■ **Goal of the exercise**:
Under this line are the records; write out word for word the part that begins at the line containing "0.0878, 0.0868, 0.075)" and ends at the line containing "bands.slab(PX + 0.01, PY", and no more.

■ **Dataset entries**:
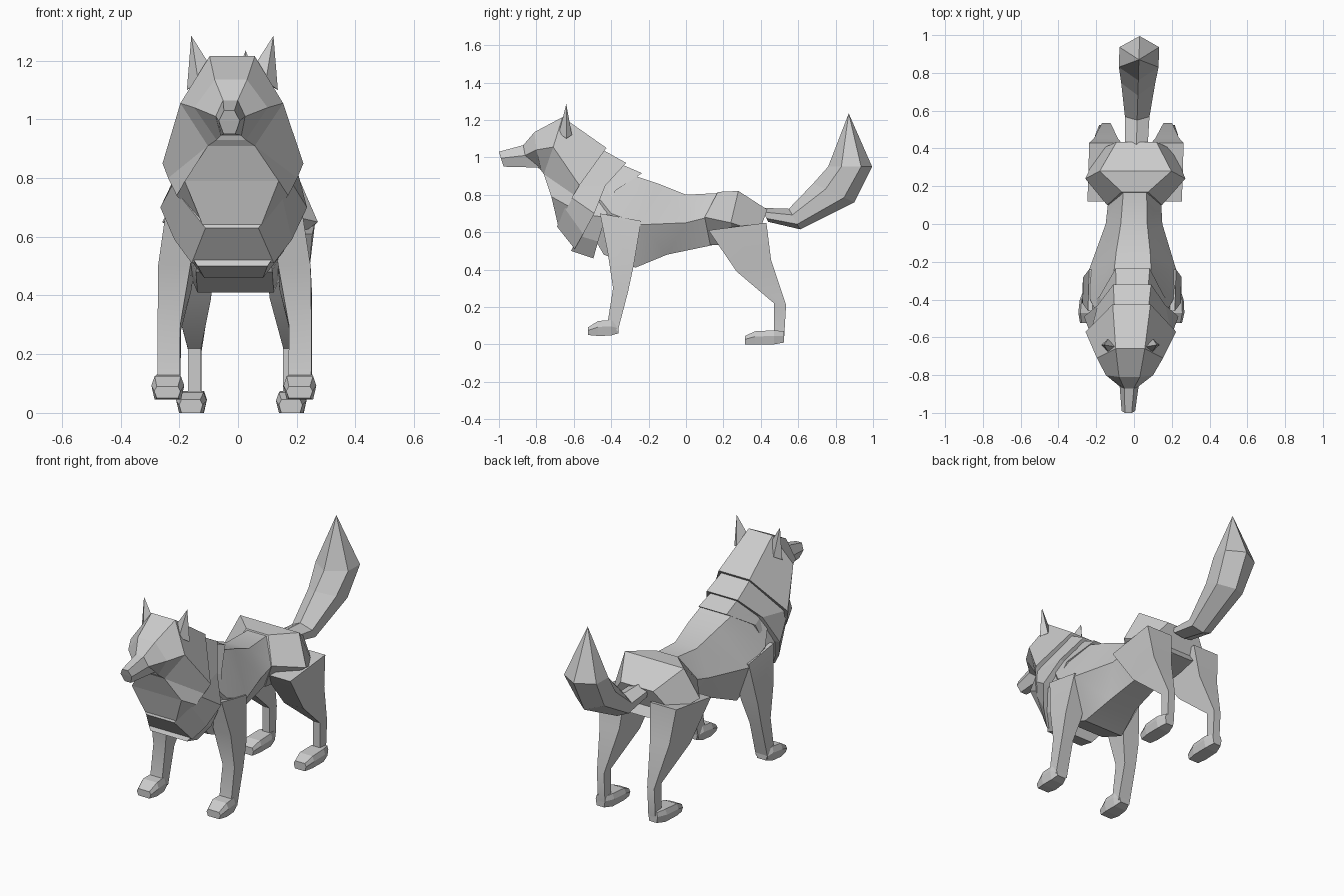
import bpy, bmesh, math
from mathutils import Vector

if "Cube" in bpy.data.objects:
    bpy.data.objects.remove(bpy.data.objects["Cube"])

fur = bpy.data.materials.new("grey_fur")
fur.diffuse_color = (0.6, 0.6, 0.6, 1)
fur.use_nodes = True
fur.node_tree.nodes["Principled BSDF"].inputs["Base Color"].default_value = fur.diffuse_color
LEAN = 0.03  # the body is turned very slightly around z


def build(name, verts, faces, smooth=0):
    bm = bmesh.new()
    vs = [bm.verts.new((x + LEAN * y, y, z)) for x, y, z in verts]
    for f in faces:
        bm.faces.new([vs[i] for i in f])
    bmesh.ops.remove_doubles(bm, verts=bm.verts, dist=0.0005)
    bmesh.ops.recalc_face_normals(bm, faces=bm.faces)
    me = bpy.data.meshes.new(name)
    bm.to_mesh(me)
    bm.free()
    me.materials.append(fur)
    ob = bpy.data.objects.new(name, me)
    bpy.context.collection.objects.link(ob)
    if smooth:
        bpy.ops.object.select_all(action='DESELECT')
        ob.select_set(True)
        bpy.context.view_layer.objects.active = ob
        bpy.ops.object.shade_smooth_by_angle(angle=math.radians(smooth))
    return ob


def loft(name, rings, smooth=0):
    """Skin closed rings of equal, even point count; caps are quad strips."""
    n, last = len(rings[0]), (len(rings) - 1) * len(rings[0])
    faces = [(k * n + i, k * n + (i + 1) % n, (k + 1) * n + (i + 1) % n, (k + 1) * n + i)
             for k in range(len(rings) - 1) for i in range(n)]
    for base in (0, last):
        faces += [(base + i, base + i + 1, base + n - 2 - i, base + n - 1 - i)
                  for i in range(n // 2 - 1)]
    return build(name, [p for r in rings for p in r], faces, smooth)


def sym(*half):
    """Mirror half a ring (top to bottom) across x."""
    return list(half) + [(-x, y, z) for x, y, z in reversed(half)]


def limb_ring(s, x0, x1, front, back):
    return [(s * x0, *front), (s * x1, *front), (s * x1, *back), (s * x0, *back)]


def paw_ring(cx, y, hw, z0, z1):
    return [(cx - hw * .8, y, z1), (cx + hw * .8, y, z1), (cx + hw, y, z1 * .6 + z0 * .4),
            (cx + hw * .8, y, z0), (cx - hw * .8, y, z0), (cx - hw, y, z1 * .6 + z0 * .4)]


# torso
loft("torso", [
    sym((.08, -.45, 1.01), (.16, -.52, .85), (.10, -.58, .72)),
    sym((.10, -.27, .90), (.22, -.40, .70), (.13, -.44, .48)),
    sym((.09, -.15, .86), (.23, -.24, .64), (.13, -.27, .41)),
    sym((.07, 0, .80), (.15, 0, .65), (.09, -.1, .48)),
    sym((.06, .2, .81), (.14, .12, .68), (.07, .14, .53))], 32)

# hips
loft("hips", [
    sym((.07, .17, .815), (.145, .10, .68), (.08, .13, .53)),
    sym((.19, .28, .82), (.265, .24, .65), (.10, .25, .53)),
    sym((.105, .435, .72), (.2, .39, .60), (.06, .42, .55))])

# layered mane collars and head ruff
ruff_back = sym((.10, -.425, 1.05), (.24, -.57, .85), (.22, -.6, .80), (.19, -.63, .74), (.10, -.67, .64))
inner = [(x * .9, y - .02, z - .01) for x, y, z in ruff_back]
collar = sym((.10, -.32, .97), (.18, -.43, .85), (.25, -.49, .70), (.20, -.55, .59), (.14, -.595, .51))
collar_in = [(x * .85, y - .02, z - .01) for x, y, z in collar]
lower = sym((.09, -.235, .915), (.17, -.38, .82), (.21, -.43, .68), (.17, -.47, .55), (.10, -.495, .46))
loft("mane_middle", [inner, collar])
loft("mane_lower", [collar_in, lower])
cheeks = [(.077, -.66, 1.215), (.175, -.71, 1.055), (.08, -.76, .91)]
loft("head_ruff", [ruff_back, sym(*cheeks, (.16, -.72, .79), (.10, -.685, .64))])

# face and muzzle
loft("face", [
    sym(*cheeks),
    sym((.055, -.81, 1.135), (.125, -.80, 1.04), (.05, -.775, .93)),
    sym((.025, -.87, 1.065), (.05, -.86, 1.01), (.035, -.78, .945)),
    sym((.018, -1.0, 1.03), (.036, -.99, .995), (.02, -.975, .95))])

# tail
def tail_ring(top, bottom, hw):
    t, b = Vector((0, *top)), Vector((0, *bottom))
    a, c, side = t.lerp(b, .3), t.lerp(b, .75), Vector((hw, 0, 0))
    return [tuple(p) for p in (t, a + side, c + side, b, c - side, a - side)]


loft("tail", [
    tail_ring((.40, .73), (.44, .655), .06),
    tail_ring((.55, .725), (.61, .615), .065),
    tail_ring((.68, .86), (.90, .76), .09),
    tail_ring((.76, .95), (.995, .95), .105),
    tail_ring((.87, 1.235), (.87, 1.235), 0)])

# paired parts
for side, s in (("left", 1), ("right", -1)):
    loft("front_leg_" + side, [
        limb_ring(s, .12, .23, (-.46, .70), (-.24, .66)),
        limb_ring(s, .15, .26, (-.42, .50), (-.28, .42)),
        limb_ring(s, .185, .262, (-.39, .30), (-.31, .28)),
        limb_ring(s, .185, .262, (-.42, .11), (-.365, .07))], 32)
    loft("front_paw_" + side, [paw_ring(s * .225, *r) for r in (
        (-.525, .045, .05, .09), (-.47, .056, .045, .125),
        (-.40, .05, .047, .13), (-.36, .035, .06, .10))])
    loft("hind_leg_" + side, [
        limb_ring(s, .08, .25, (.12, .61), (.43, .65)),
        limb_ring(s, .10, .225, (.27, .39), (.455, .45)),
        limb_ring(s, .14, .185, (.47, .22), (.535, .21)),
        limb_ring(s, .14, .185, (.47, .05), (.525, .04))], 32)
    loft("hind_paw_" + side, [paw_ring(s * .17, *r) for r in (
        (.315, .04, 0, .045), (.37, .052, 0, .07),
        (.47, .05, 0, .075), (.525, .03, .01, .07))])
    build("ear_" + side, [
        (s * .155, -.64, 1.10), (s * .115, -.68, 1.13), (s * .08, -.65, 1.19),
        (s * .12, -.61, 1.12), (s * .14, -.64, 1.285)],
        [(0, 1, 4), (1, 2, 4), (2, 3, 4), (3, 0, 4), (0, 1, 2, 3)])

==

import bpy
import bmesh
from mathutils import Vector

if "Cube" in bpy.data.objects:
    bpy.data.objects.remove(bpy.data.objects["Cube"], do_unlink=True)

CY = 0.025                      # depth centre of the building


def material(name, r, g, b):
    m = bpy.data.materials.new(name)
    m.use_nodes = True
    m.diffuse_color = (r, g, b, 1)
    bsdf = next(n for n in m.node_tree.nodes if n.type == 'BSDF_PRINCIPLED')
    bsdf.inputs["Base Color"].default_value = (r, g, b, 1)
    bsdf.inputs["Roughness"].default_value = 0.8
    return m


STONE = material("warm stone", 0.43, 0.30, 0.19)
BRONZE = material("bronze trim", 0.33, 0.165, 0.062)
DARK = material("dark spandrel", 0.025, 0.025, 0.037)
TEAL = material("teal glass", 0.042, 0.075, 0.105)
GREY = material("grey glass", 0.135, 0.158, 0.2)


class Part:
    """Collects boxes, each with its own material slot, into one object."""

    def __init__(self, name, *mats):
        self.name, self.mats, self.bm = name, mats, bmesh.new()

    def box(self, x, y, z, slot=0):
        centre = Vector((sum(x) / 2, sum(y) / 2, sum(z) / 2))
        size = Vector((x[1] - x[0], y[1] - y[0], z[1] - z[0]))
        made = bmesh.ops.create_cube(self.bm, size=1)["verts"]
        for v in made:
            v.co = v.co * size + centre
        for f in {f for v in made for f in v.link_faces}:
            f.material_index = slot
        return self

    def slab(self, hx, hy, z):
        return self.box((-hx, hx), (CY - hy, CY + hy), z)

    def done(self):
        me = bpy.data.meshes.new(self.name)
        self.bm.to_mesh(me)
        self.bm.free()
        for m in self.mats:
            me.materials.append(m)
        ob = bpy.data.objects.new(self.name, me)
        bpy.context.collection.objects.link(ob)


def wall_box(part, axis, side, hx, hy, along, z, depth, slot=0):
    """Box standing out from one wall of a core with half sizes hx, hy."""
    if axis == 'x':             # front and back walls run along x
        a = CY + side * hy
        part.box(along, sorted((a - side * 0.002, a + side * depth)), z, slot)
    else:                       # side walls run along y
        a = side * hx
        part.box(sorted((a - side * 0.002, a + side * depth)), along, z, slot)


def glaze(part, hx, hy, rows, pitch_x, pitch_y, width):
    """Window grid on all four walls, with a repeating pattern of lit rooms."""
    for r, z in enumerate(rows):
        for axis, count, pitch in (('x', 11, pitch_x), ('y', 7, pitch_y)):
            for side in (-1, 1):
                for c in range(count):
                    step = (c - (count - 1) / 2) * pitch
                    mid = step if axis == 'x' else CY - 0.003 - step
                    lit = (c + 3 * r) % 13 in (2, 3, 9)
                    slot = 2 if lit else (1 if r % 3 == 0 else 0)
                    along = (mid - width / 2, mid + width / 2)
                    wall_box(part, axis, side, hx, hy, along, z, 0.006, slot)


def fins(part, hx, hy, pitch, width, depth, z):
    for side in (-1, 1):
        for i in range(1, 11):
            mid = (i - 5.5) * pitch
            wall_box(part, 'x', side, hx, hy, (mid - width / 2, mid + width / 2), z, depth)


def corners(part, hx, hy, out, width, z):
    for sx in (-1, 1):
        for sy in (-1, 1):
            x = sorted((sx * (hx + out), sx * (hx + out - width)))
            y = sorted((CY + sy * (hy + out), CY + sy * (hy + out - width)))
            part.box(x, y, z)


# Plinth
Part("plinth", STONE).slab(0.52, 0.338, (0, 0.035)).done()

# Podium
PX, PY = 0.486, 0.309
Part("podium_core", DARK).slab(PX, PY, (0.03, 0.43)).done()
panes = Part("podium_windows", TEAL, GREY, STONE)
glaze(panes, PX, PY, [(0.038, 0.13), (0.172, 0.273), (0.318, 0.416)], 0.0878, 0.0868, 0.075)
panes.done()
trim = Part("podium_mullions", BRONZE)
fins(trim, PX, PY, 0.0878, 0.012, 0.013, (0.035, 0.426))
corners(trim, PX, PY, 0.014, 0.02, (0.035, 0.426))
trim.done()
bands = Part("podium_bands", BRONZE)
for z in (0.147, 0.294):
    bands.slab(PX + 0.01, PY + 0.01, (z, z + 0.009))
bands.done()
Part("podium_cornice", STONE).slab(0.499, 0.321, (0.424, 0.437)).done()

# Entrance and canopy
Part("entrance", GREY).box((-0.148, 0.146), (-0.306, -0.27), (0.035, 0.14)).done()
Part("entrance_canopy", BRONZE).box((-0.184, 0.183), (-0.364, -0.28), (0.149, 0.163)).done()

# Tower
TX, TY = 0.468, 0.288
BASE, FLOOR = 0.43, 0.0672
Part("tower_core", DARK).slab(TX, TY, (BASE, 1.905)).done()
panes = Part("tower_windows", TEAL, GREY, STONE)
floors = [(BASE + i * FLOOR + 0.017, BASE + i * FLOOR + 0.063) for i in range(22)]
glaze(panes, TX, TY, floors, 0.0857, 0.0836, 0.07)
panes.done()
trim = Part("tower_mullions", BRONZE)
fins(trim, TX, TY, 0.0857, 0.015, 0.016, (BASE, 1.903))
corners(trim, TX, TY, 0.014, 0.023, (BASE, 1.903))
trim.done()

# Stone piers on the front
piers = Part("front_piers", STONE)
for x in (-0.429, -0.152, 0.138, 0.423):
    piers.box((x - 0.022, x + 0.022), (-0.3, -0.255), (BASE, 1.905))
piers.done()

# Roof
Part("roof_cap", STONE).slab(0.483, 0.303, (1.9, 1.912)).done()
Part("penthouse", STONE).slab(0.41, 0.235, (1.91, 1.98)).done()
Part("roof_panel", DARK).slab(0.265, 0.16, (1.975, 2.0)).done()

---

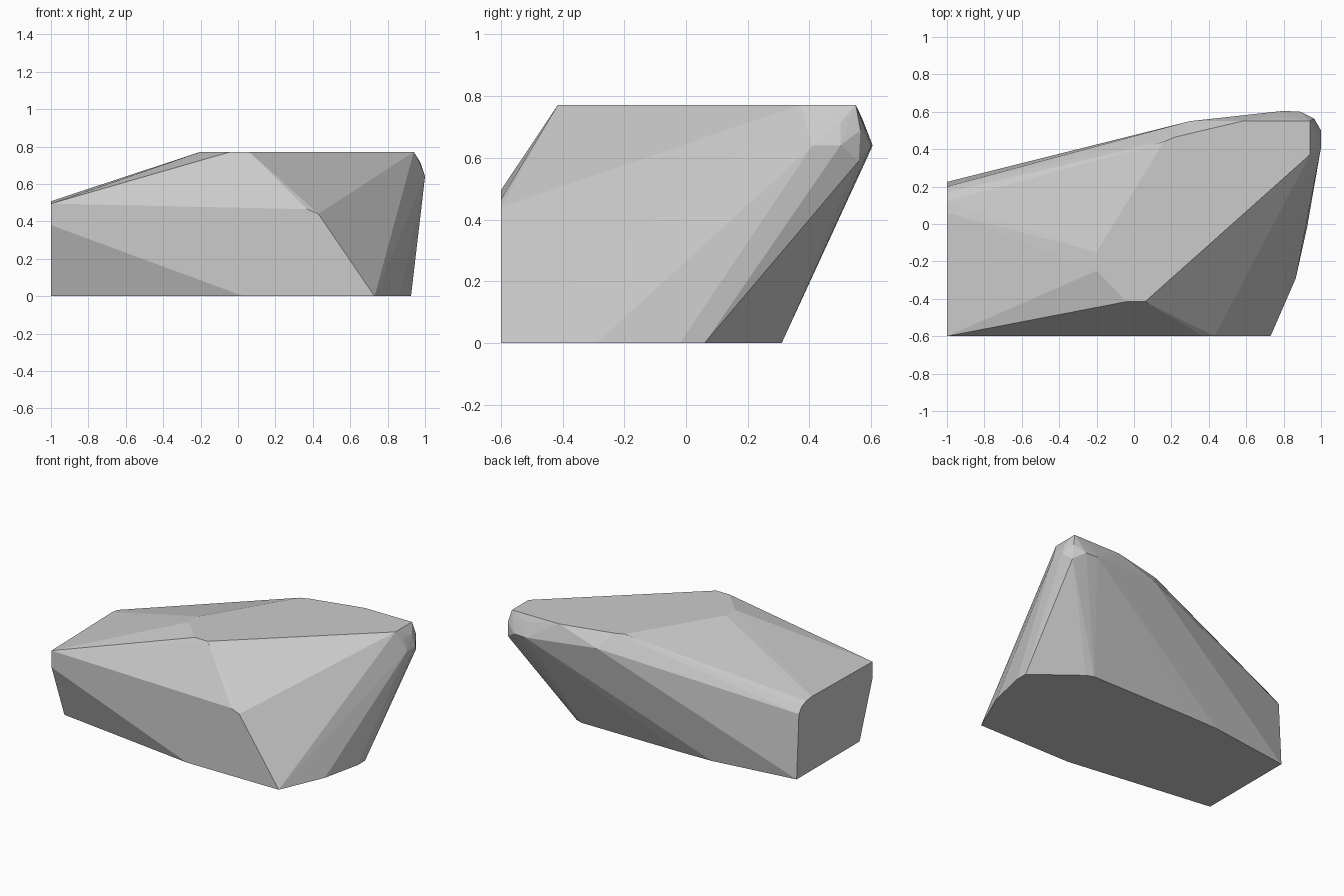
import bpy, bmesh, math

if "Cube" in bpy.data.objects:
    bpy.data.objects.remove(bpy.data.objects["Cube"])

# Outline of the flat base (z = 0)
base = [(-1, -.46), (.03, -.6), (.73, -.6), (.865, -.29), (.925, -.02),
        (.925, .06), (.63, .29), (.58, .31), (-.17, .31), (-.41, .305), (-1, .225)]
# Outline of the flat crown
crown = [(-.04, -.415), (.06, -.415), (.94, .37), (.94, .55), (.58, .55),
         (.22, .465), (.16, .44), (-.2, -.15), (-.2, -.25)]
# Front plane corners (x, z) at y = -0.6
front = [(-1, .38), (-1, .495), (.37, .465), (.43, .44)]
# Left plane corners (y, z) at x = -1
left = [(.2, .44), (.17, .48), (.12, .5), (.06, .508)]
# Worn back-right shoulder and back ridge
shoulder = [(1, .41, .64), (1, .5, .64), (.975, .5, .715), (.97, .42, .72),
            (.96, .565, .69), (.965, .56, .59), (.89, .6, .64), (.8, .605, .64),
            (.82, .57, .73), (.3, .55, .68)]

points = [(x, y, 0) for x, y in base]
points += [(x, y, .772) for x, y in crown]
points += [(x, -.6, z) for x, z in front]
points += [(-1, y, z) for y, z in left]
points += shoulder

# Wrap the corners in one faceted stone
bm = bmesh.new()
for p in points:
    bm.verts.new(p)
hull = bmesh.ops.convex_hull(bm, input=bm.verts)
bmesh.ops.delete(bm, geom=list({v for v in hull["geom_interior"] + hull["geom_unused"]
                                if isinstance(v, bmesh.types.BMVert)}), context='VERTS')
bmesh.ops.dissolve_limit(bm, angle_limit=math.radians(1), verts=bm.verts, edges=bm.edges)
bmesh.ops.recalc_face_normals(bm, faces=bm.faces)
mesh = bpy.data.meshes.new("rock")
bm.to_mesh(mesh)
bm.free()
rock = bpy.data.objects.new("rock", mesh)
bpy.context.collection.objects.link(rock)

■ **Answer space**:
glaze(panes, PX, PY, [(0.038, 0.13), (0.172, 0.273), (0.318, 0.416)], 0.0878, 0.0868, 0.075)
panes.done()
trim = Part("podium_mullions", BRONZE)
fins(trim, PX, PY, 0.0878, 0.012, 0.013, (0.035, 0.426))
corners(trim, PX, PY, 0.014, 0.02, (0.035, 0.426))
trim.done()
bands = Part("podium_bands", BRONZE)
for z in (0.147, 0.294):
    bands.slab(PX + 0.01, PY + 0.01, (z, z + 0.009))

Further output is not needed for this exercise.